Airlines restrict “smart luggage“ over fire risk from batteries
08 December 2017
Leading US airlines have all agreed that the so called 'smart luggage' will need to be dumbed from flights, CNN reported yesterday.
Carriers including American, Delta, and Alaska now ask passengers to remove lithium-based batteries from the bags and carry them on their person before bringing them in the aircraft, citing the risk that the batteries could start a fire that could burn through other luggage.
However, batteries in many smart luggage lines are non-removable.
American Airlines said in a statement to CNN that the batteries ''pose a risk when they are placed in the cargo hold of an aircraft.''
If United, Continental and Southwest Airlines were to also introduce similar smart-luggage policies, which they had indicated would happen, then the smart luggage will be subject to such rules in over 80 per cent of US air traffic.
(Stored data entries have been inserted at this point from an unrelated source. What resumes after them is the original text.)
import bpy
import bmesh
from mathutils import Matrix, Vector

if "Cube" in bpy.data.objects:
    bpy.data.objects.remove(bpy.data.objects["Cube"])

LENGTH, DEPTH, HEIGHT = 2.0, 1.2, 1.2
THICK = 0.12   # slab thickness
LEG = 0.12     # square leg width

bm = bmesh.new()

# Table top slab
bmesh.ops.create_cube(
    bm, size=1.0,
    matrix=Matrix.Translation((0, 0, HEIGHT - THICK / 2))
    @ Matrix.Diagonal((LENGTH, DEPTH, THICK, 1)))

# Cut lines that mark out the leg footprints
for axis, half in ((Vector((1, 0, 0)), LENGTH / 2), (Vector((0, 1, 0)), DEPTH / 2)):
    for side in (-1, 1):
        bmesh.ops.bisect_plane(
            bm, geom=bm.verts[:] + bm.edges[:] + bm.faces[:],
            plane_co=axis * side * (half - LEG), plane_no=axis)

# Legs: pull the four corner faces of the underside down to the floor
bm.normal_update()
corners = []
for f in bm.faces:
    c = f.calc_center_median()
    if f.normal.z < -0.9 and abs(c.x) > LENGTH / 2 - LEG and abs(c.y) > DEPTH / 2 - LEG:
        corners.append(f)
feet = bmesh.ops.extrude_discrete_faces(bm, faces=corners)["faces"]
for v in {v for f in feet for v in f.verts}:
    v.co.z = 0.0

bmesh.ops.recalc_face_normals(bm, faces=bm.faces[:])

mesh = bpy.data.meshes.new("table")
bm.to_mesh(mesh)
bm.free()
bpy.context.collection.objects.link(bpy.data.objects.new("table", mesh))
ccording to CNN, Delta and Alaska's policies will even apply to carry-on bags, and will go into effect on 15 January 2018.
Smart luggage comes with a number of features, which usually include USB ports for recharging mobile devices, electronic locks, or alarms, and sometimes Bluetooth, GPS tracking, or internal weight scales. A few models come with motors to double-function as scooters or just to help customers lug them around airports.
"Beginning Jan 15, customers who travel with a smart bag must be able to remove the battery in case the bag has to be checked at any point in the customer's journey. If the battery cannot be removed, the bag will not be allowed," American said in a statement on Friday.
According to American's policy, if the bag is carry-on size, passengers can take the luggage onboard, as long as the battery can be removed if needed. In case passengers need to check the bag, the battery must be removed and carried onboard, but bags with non-removable battery, cannot be checked or carried on.
The Washington Post quoted an FAA spokesman as saying that the airlines' policies are "consistent with our guidance that lithium-ion batteries should not be carried in the cargo hold."